Have 4 week stay in Florida then 2 weeks in Cayman and back to us for 8 weeks. Does the 2 week stay in Cayman use up time out of my 90 day esta? I know I can't start a new 90 day clock when I return to the US. Its not a business or educational trip , just tourism.
Your proposed itinerary is not legally permitted under the Visa Waiver Program.
When you first enter the US, you will be stamped in WT status for 90 days from the date of entry. This represents the so-called "90 day clock" that begins counting. If you travel to Canada, Mexico or the Caribbean during this time, and return to the US, you can only be readmitted for whatever time remains of the 90 days, which continued counting down while you were in the Cayman Islands.
Unfortunately, your itinerary would have you remain in the US until day 98 past your arrival, eight days longer than would be permitted.
You have a few options at this point:
You can rearrange your itinerary so that your visit to Cayman Islands is either at the beginning or at the end of your trip, so that your time in the US is continuous.
At the beginning is fine, because the 90 day clock does not start until you enter the US (provided, of course, that you do not transit the US to reach Cayman). At the end is also fine, because you are considered to have departed the US when you leave the US for the Cayman Islands and then go directly home. (And even if you have to transit the US to return home, the 90 days will have expired, so you should have no problem there. Remember that the purpose of the 90 day rule is to prevent visa runs, not to prevent people from going home.)
You can cut your trip short.
You can obtain a US visa. With a visa, you can stay in the US for up to 6 months on each visit, and the 90-day clock does not apply. Note that you will need two entries, but most countries' nationals get multiple entry visas anyway.

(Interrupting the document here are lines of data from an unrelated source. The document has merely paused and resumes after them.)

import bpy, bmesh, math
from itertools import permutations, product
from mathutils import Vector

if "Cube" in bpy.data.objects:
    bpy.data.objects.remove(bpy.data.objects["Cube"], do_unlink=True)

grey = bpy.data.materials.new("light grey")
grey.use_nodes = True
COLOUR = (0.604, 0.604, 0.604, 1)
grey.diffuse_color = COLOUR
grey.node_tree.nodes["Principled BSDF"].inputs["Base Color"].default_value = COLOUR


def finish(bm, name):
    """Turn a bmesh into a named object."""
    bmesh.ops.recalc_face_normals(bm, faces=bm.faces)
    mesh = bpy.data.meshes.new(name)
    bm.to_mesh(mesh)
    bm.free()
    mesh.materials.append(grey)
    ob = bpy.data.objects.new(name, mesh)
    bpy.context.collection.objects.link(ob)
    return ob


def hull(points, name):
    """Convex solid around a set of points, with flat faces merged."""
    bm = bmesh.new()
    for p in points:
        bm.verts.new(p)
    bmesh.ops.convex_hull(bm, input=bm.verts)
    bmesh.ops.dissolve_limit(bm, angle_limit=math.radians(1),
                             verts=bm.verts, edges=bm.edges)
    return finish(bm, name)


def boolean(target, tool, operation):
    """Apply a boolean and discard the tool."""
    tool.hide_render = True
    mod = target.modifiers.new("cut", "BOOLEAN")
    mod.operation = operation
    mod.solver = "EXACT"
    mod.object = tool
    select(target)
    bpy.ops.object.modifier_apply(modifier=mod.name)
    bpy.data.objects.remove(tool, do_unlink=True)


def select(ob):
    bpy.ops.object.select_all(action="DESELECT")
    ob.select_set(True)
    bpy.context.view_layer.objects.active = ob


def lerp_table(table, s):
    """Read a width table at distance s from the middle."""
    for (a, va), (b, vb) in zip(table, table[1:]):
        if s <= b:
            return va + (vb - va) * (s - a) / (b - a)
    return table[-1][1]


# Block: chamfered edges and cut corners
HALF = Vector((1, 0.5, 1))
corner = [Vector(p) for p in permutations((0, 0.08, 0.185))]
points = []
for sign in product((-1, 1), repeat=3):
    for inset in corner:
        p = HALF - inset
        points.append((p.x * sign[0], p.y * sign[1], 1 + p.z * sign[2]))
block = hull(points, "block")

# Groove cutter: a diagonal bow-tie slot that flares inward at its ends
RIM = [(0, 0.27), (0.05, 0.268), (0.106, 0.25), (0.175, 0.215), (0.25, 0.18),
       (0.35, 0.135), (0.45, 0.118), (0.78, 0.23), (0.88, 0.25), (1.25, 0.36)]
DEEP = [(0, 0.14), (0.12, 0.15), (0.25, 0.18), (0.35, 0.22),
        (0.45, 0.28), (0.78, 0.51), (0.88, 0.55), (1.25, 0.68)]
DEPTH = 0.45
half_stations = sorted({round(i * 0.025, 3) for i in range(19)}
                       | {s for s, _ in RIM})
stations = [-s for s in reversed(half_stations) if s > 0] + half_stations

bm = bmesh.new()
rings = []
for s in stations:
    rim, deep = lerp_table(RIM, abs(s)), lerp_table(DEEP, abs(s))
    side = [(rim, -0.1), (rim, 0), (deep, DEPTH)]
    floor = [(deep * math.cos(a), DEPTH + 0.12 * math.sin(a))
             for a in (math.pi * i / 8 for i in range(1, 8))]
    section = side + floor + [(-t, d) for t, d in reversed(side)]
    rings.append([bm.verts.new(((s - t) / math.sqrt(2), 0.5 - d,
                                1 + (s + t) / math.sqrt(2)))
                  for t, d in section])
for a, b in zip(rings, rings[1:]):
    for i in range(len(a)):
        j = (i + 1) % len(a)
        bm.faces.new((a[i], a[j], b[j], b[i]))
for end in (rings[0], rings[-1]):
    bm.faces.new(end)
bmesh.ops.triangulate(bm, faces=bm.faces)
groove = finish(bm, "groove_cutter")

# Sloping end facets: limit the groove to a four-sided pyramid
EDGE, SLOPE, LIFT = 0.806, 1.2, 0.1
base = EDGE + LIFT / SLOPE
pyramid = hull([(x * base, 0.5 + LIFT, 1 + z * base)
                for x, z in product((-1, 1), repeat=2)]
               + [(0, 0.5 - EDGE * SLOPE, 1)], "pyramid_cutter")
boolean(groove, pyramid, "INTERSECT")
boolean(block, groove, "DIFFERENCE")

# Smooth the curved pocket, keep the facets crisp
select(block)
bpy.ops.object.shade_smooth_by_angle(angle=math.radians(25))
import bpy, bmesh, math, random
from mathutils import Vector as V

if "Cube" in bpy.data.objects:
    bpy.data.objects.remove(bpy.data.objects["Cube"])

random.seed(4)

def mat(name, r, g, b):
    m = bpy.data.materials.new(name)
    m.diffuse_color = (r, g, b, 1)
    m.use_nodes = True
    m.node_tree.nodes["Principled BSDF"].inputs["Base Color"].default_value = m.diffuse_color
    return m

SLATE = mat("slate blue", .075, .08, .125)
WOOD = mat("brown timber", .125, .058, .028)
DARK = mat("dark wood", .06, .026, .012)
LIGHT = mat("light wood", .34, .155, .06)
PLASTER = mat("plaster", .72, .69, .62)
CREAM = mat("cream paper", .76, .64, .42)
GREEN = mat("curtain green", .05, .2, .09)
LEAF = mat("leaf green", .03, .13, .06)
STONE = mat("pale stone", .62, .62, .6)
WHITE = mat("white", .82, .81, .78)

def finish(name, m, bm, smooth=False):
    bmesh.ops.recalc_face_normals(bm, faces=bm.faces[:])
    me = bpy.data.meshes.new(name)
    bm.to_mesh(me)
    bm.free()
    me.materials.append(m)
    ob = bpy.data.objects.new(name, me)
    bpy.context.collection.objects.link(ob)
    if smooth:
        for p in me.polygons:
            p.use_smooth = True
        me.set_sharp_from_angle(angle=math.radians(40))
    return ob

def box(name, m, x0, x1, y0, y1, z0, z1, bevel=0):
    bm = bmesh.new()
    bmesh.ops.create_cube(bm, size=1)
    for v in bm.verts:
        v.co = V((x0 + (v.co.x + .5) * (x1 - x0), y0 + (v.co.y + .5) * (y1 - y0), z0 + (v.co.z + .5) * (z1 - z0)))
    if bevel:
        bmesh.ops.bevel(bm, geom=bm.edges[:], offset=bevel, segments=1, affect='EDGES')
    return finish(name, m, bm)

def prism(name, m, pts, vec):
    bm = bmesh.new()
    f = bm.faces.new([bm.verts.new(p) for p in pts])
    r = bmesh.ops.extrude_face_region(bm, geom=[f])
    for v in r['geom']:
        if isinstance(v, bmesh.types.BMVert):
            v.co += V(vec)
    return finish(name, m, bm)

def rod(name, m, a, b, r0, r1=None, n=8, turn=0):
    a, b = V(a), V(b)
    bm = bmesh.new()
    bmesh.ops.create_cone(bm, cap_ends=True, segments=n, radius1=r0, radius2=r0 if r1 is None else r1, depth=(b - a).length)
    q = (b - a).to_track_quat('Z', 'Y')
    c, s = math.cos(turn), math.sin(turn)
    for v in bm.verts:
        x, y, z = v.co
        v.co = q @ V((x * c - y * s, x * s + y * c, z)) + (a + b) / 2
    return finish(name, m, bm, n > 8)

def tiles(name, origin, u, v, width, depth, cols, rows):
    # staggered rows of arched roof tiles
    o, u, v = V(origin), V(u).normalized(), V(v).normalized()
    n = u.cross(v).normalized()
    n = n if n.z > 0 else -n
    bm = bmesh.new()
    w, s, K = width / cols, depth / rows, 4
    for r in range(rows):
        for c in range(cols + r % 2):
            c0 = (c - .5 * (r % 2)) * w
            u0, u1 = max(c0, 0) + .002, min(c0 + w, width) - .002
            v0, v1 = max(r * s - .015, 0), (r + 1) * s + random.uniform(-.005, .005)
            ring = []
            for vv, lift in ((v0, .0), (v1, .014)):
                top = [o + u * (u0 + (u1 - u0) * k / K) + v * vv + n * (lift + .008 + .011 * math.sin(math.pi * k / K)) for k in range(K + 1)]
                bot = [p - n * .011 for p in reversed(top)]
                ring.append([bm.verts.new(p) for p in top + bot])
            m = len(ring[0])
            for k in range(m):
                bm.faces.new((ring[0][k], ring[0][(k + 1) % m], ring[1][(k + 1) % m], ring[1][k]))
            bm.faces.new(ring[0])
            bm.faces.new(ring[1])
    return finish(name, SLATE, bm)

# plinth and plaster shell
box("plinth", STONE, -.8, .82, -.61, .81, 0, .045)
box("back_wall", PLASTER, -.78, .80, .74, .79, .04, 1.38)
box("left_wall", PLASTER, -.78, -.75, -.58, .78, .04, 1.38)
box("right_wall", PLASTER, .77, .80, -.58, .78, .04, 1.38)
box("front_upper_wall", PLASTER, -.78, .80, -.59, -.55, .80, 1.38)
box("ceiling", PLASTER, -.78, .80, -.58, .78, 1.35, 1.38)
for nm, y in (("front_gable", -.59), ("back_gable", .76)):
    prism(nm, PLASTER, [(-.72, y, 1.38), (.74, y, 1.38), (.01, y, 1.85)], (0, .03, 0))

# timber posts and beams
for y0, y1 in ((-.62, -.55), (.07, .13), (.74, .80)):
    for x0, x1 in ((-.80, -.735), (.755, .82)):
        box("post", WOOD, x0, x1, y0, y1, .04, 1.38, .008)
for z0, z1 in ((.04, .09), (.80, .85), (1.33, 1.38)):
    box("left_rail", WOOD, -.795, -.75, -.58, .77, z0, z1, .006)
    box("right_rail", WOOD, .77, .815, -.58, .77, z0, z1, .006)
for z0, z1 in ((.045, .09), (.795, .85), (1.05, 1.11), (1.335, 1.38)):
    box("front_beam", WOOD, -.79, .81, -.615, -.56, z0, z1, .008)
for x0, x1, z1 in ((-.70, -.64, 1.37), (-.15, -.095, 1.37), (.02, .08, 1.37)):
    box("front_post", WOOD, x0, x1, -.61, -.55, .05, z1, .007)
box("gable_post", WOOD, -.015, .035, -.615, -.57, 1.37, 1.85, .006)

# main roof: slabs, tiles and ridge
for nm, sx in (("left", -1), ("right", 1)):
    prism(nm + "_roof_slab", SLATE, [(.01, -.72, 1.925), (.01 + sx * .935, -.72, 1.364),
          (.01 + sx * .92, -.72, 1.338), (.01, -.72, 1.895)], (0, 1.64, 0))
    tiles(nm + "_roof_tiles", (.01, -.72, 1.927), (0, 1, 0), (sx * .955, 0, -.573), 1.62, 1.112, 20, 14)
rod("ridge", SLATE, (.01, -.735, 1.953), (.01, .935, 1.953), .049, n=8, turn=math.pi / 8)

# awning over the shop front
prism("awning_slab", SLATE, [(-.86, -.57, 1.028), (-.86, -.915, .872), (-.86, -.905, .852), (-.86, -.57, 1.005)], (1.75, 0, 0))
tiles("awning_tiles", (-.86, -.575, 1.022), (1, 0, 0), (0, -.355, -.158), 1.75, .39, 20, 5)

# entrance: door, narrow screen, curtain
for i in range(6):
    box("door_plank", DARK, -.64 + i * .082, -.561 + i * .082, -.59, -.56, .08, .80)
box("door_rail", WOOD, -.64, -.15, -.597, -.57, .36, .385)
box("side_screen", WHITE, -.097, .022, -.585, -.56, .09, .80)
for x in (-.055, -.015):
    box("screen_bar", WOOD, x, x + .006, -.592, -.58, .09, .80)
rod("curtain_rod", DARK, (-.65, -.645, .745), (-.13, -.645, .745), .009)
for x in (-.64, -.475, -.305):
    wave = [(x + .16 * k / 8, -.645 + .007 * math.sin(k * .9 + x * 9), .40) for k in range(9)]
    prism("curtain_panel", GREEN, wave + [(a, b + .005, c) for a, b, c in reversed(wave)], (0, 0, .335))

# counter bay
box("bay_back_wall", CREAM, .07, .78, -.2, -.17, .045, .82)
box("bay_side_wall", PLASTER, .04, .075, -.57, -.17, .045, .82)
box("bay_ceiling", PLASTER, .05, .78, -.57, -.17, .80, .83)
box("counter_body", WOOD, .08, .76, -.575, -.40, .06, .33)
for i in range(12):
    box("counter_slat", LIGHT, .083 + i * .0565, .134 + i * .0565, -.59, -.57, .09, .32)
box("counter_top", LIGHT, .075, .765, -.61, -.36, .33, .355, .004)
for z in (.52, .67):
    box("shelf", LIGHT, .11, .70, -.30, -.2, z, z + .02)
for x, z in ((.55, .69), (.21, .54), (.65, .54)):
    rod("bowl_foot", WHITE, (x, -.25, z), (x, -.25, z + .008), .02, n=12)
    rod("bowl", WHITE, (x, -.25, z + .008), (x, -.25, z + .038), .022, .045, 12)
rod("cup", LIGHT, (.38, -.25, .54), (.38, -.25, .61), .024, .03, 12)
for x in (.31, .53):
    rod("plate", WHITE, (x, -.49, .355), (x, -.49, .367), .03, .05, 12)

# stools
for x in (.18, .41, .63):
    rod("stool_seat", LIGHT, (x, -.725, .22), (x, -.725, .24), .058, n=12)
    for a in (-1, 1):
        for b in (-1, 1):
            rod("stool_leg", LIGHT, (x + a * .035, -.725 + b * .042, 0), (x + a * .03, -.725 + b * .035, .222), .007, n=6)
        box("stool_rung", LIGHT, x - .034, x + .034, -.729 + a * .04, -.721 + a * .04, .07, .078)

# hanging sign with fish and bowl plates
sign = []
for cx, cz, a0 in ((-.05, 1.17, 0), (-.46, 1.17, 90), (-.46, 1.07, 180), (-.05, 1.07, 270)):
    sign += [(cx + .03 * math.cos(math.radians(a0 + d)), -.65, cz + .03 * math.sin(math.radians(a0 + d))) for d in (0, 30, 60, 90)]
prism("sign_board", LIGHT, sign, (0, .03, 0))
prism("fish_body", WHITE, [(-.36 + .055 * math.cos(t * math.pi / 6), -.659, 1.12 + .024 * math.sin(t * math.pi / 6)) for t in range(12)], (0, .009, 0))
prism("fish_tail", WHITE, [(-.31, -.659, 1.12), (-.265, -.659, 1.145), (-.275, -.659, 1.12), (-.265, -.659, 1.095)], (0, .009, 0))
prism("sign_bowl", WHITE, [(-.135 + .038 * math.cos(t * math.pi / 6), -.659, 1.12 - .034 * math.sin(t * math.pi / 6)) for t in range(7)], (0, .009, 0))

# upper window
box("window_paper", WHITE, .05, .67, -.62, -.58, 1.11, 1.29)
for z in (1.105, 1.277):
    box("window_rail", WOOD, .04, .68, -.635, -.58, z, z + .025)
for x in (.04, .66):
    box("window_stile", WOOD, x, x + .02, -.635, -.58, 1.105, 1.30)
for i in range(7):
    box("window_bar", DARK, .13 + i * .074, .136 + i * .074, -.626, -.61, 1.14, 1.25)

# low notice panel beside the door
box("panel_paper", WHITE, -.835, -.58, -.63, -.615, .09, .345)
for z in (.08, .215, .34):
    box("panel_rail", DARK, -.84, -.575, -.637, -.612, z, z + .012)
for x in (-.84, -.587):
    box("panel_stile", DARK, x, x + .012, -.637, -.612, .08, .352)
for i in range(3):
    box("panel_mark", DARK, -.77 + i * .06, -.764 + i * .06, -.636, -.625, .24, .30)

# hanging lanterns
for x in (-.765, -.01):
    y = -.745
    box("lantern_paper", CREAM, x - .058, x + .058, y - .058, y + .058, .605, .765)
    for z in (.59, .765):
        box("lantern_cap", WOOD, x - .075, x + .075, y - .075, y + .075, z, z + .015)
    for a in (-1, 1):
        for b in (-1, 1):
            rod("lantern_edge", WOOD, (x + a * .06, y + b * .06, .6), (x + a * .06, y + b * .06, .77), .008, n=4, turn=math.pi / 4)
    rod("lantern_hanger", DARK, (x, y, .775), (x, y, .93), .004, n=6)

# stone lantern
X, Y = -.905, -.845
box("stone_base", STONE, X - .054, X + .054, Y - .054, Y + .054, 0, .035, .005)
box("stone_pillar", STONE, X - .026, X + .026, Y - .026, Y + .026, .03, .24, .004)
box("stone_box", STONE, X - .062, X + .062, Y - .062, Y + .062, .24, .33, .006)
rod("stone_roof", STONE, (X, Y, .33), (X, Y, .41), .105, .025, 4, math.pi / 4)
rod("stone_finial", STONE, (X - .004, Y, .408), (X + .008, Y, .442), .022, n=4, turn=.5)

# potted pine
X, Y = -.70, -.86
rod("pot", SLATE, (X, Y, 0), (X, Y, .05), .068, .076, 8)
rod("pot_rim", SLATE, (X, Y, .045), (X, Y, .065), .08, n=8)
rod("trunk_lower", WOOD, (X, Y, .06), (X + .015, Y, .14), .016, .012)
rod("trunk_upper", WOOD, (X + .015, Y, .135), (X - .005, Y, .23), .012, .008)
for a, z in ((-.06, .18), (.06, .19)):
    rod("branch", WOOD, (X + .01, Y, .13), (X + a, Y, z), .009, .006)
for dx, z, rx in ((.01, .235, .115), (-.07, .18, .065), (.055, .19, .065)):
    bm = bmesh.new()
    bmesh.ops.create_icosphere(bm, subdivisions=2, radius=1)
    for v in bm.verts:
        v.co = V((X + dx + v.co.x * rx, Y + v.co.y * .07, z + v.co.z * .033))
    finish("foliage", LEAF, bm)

Yes, the two weeks in Cayman uses up some of your 90 day time. The 90 day clock starts from the day you enter the US, and continues counting even during time you spend in the Caribbean islands.